**WHAT IS NEEDED**
The entries shown below are to be printed in full, unaltered.

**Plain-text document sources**
<<<<

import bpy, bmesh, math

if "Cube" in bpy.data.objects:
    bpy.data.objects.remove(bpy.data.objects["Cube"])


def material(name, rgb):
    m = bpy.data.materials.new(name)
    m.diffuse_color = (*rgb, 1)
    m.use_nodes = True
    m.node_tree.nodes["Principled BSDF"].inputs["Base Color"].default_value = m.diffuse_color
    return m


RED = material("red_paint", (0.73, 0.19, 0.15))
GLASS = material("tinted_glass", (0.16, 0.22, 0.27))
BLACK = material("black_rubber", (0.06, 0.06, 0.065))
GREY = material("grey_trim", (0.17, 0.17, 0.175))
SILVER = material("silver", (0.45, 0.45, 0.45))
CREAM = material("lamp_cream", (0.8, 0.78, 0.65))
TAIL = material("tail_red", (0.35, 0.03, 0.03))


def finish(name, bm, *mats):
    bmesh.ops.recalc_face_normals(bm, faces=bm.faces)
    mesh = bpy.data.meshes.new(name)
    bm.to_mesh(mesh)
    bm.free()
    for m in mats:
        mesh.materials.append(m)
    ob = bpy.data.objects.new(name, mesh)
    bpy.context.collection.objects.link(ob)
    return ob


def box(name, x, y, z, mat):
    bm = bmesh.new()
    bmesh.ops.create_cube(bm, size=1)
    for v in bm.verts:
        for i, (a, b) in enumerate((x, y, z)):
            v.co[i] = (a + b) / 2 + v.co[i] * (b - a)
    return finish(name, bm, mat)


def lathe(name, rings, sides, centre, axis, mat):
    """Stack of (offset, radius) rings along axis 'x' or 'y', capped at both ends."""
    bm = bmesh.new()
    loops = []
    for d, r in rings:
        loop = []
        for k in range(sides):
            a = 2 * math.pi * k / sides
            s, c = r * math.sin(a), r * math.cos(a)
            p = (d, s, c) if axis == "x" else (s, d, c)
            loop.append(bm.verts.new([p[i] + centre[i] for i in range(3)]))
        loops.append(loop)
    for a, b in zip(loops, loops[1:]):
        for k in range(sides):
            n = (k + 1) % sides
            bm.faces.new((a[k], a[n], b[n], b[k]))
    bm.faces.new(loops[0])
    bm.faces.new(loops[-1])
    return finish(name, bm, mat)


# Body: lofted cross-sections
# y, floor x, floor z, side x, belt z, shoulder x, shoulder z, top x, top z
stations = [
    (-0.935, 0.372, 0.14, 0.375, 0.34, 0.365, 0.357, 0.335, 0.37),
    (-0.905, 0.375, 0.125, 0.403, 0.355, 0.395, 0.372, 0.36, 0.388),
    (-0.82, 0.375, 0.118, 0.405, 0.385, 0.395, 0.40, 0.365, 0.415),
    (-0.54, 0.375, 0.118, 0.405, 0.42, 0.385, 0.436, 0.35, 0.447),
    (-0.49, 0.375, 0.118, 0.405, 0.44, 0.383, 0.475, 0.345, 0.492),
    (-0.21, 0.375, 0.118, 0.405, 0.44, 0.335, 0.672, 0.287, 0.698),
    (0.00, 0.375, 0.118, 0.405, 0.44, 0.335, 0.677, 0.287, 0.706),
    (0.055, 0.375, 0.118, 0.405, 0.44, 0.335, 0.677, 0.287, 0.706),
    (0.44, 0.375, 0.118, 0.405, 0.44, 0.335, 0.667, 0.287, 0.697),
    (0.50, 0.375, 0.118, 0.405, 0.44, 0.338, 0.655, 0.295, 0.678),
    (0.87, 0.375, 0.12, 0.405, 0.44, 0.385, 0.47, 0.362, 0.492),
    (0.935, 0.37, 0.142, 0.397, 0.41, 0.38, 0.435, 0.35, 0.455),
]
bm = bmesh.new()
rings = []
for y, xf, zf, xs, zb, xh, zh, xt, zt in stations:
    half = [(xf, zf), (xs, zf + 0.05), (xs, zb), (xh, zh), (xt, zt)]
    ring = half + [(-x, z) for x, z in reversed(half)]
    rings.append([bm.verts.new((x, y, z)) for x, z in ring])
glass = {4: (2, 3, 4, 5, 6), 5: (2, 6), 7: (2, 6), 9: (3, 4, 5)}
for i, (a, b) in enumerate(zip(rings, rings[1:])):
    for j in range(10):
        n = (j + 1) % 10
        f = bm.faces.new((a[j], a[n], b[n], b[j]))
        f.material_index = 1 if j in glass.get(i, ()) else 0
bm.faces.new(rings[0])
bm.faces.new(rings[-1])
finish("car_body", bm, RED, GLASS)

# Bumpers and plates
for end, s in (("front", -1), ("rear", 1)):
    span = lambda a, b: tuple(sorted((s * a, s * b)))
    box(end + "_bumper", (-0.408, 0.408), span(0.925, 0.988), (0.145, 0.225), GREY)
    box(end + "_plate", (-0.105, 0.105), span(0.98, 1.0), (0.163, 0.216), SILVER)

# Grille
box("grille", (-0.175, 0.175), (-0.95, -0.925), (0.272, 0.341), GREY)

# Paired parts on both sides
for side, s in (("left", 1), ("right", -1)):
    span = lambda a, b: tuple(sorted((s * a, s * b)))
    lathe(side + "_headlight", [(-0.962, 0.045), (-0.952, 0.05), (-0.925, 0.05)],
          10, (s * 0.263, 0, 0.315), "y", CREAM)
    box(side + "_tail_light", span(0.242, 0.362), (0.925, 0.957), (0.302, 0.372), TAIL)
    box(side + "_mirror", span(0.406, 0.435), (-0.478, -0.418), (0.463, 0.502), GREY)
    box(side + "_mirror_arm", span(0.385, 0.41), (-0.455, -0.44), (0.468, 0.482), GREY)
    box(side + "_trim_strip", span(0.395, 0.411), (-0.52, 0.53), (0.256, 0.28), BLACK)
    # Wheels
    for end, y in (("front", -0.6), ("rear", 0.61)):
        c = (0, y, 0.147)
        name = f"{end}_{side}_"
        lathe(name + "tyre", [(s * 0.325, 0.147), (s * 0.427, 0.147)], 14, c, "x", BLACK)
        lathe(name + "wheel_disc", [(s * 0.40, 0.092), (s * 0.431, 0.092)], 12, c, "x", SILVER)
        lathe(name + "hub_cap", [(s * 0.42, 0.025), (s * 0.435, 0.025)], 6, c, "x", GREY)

>>>>

**SOLVED PROBLEM**
import bpy, bmesh, math

if "Cube" in bpy.data.objects:
    bpy.data.objects.remove(bpy.data.objects["Cube"])


def material(name, rgb):
    m = bpy.data.materials.new(name)
    m.diffuse_color = (*rgb, 1)
    m.use_nodes = True
    m.node_tree.nodes["Principled BSDF"].inputs["Base Color"].default_value = m.diffuse_color
    return m


RED = material("red_paint", (0.73, 0.19, 0.15))
GLASS = material("tinted_glass", (0.16, 0.22, 0.27))
BLACK = material("black_rubber", (0.06, 0.06, 0.065))
GREY = material("grey_trim", (0.17, 0.17, 0.175))
SILVER = material("silver", (0.45, 0.45, 0.45))
CREAM = material("lamp_cream", (0.8, 0.78, 0.65))
TAIL = material("tail_red", (0.35, 0.03, 0.03))


def finish(name, bm, *mats):
    bmesh.ops.recalc_face_normals(bm, faces=bm.faces)
    mesh = bpy.data.meshes.new(name)
    bm.to_mesh(mesh)
    bm.free()
    for m in mats:
        mesh.materials.append(m)
    ob = bpy.data.objects.new(name, mesh)
    bpy.context.collection.objects.link(ob)
    return ob


def box(name, x, y, z, mat):
    bm = bmesh.new()
    bmesh.ops.create_cube(bm, size=1)
    for v in bm.verts:
        for i, (a, b) in enumerate((x, y, z)):
            v.co[i] = (a + b) / 2 + v.co[i] * (b - a)
    return finish(name, bm, mat)


def lathe(name, rings, sides, centre, axis, mat):
    """Stack of (offset, radius) rings along axis 'x' or 'y', capped at both ends."""
    bm = bmesh.new()
    loops = []
    for d, r in rings:
        loop = []
        for k in range(sides):
            a = 2 * math.pi * k / sides
            s, c = r * math.sin(a), r * math.cos(a)
            p = (d, s, c) if axis == "x" else (s, d, c)
            loop.append(bm.verts.new([p[i] + centre[i] for i in range(3)]))
        loops.append(loop)
    for a, b in zip(loops, loops[1:]):
        for k in range(sides):
            n = (k + 1) % sides
            bm.faces.new((a[k], a[n], b[n], b[k]))
    bm.faces.new(loops[0])
    bm.faces.new(loops[-1])
    return finish(name, bm, mat)


# Body: lofted cross-sections
# y, floor x, floor z, side x, belt z, shoulder x, shoulder z, top x, top z
stations = [
    (-0.935, 0.372, 0.14, 0.375, 0.34, 0.365, 0.357, 0.335, 0.37),
    (-0.905, 0.375, 0.125, 0.403, 0.355, 0.395, 0.372, 0.36, 0.388),
    (-0.82, 0.375, 0.118, 0.405, 0.385, 0.395, 0.40, 0.365, 0.415),
    (-0.54, 0.375, 0.118, 0.405, 0.42, 0.385, 0.436, 0.35, 0.447),
    (-0.49, 0.375, 0.118, 0.405, 0.44, 0.383, 0.475, 0.345, 0.492),
    (-0.21, 0.375, 0.118, 0.405, 0.44, 0.335, 0.672, 0.287, 0.698),
    (0.00, 0.375, 0.118, 0.405, 0.44, 0.335, 0.677, 0.287, 0.706),
    (0.055, 0.375, 0.118, 0.405, 0.44, 0.335, 0.677, 0.287, 0.706),
    (0.44, 0.375, 0.118, 0.405, 0.44, 0.335, 0.667, 0.287, 0.697),
    (0.50, 0.375, 0.118, 0.405, 0.44, 0.338, 0.655, 0.295, 0.678),
    (0.87, 0.375, 0.12, 0.405, 0.44, 0.385, 0.47, 0.362, 0.492),
    (0.935, 0.37, 0.142, 0.397, 0.41, 0.38, 0.435, 0.35, 0.455),
]
bm = bmesh.new()
rings = []
for y, xf, zf, xs, zb, xh, zh, xt, zt in stations:
    half = [(xf, zf), (xs, zf + 0.05), (xs, zb), (xh, zh), (xt, zt)]
    ring = half + [(-x, z) for x, z in reversed(half)]
    rings.append([bm.verts.new((x, y, z)) for x, z in ring])
glass = {4: (2, 3, 4, 5, 6), 5: (2, 6), 7: (2, 6), 9: (3, 4, 5)}
for i, (a, b) in enumerate(zip(rings, rings[1:])):
    for j in range(10):
        n = (j + 1) % 10
        f = bm.faces.new((a[j], a[n], b[n], b[j]))
        f.material_index = 1 if j in glass.get(i, ()) else 0
bm.faces.new(rings[0])
bm.faces.new(rings[-1])
finish("car_body", bm, RED, GLASS)

# Bumpers and plates
for end, s in (("front", -1), ("rear", 1)):
    span = lambda a, b: tuple(sorted((s * a, s * b)))
    box(end + "_bumper", (-0.408, 0.408), span(0.925, 0.988), (0.145, 0.225), GREY)
    box(end + "_plate", (-0.105, 0.105), span(0.98, 1.0), (0.163, 0.216), SILVER)

# Grille
box("grille", (-0.175, 0.175), (-0.95, -0.925), (0.272, 0.341), GREY)

# Paired parts on both sides
for side, s in (("left", 1), ("right", -1)):
    span = lambda a, b: tuple(sorted((s * a, s * b)))
    lathe(side + "_headlight", [(-0.962, 0.045), (-0.952, 0.05), (-0.925, 0.05)],
          10, (s * 0.263, 0, 0.315), "y", CREAM)
    box(side + "_tail_light", span(0.242, 0.362), (0.925, 0.957), (0.302, 0.372), TAIL)
    box(side + "_mirror", span(0.406, 0.435), (-0.478, -0.418), (0.463, 0.502), GREY)
    box(side + "_mirror_arm", span(0.385, 0.41), (-0.455, -0.44), (0.468, 0.482), GREY)
    box(side + "_trim_strip", span(0.395, 0.411), (-0.52, 0.53), (0.256, 0.28), BLACK)
    # Wheels
    for end, y in (("front", -0.6), ("rear", 0.61)):
        c = (0, y, 0.147)
        name = f"{end}_{side}_"
        lathe(name + "tyre", [(s * 0.325, 0.147), (s * 0.427, 0.147)], 14, c, "x", BLACK)
        lathe(name + "wheel_disc", [(s * 0.40, 0.092), (s * 0.431, 0.092)], 12, c, "x", SILVER)
        lathe(name + "hub_cap", [(s * 0.42, 0.025), (s * 0.435, 0.025)], 6, c, "x", GREY)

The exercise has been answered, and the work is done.